A resonance model, describing an LC circuit interaction with a bipole, is established for the determination of the effective parameters of metamaterials. The dynamic descriptions of both an LC circuit and a bipole are harmonic oscillators. Their interplay will induce a frequency shift, meaning that the most efficient receiving frequency (resonance frequency) of an LC circuit (or split ring) resonator is not the LC intrinsic frequency (ΩLC=1/LC) or the atomic vibration frequency. The relationship between the susceptibilities (χ(2),χ(3)) and the frequencies, including the atomic vibration frequency (Ω0), the LC intrinsic frequency (ΩLC), and the practical emission field frequency (Ω), is obtained. Compared with the other second-order harmonics, the extra DC current is much stronger, regardless of whether the system reaches resonance or not. The third-order harmonics are more likely to approach the resonance states compared with the second-order effect. Once the combined frequency is located at the resonance frequency, it is most likely to create a negative χ(3), and with the increase of the LC intrinsic frequency, a negative χ(3) can be obtained without satisfying the resonance condition.

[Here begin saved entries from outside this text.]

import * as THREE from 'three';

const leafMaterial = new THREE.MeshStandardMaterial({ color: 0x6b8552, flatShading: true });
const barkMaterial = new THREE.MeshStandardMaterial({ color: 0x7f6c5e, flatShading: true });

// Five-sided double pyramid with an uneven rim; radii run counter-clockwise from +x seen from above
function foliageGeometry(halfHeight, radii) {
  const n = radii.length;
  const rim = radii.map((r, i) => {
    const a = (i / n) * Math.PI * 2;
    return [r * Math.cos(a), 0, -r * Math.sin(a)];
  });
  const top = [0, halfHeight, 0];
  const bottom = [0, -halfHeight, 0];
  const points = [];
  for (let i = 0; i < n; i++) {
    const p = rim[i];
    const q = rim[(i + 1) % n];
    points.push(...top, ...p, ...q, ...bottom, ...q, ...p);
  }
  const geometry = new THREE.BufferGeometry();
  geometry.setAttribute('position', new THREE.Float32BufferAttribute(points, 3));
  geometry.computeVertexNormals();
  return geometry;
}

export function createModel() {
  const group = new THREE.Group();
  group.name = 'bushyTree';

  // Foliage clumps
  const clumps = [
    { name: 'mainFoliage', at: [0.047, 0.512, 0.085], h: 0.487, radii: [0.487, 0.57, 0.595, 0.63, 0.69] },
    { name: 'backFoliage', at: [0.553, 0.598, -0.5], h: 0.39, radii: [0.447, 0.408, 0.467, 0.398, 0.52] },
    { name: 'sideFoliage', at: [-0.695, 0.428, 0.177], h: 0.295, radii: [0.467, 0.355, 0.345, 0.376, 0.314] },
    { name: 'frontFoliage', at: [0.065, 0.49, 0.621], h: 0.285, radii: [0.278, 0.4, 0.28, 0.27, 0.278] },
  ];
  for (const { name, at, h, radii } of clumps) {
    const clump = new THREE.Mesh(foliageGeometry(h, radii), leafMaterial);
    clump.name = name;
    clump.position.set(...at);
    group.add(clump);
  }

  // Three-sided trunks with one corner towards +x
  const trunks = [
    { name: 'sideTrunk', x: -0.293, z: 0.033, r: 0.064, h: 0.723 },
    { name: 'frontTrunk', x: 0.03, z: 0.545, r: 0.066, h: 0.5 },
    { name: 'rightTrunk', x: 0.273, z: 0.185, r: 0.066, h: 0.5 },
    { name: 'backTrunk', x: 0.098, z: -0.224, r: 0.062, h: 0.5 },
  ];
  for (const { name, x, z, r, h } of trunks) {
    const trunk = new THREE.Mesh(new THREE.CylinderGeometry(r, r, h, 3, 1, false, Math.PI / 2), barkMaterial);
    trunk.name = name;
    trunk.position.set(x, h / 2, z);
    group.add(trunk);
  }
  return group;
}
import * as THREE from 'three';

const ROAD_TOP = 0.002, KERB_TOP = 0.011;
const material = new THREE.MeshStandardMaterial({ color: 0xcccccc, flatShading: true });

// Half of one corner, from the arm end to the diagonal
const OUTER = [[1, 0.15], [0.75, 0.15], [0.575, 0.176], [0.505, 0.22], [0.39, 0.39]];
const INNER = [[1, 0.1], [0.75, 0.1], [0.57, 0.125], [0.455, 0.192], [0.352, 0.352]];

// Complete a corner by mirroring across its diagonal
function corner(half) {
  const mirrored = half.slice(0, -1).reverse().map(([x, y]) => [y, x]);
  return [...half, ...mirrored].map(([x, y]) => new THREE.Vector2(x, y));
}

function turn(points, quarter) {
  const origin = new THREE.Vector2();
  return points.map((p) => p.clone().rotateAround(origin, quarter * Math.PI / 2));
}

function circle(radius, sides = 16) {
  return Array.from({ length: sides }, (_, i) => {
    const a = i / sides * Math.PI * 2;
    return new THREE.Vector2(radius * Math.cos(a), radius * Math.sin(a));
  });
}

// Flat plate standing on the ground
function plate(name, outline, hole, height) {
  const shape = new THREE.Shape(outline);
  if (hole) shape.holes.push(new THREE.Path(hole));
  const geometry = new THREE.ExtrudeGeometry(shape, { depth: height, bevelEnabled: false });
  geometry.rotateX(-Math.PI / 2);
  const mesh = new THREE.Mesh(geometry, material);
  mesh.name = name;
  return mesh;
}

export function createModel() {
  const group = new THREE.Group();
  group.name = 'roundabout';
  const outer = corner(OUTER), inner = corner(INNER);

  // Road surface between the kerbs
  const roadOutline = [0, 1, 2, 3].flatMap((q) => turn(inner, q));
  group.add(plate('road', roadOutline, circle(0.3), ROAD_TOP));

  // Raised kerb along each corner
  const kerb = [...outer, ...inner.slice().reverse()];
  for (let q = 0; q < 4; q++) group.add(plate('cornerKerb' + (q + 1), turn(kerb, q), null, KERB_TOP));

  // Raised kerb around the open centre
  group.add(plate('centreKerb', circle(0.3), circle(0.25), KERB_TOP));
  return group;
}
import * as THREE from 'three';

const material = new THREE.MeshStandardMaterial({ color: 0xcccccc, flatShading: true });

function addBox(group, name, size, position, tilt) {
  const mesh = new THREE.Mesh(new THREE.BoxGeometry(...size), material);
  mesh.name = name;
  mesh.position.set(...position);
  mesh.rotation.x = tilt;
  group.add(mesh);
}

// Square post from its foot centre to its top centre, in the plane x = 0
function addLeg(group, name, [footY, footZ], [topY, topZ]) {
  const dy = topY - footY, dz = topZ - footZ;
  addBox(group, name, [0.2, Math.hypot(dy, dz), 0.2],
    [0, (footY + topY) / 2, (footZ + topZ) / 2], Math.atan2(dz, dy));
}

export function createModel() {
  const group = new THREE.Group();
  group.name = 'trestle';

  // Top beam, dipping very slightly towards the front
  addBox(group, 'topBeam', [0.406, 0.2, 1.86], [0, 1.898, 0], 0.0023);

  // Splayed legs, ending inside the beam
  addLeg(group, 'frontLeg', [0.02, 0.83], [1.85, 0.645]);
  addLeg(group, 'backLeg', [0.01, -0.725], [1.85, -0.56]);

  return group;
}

The transient nonlinear Schrodinger equation in which the frequency is a function of time is established to describe the fast-varying field in the process of supercontinuum generation. It is solved with two methods and validated by comparing its simulation results with those of reported experiments. Based on the simulations of this extended equation, it is also demonstrated that the second-order differential of the field to longitude (z) can be ignored in the supercontinuum generation, and the additive item caused by the relationship between frequency and time will induce a homogeneous frequency shift.
A noninvasive optical technique, which is based on a combination of reflectance spectroscopy and gas in scattering media absorption spectroscopy, is demonstrated. It has the potential to improve diagnostics of middle ear infections. An ear phantom prepared with a tissue cavity, which was covered with scattering material, was used for spectroscopic measurements. Diffuse reflectance spectra of the phantom eardrum were measured with a reflectance probe. The presence of oxygen and water vapor as well as gas exchange in the phantom cavity were studied with a specially designed fiber-optic probe for backscattering detection geometry. The results suggest that this method can be developed for improved clinical detection of middle ear infection.
We present a noninvasive method to study fruit ripening. The method is based on the combination of reflectance and fluorescence spectroscopies, as well as gas in scattering media absorption spectroscopy (GASMAS). Chlorophyll and oxygen are two of the most important constituents in the fruit ripening process. Reflectance and fluorescence spectroscopies were used to quantify the changes of chlorophyll and other chromophores. GASMAS, based on tunable diode laser absorption spectroscopy, was used to measure free molecular oxygen in the fruit tissue at 760 nm, based on the fact that the free gases have much narrower spectral imprints than those of solid materials. The fruit maturation and ripening processes can be followed by studying the changes of chlorophyll and oxygen contents with these three techniques.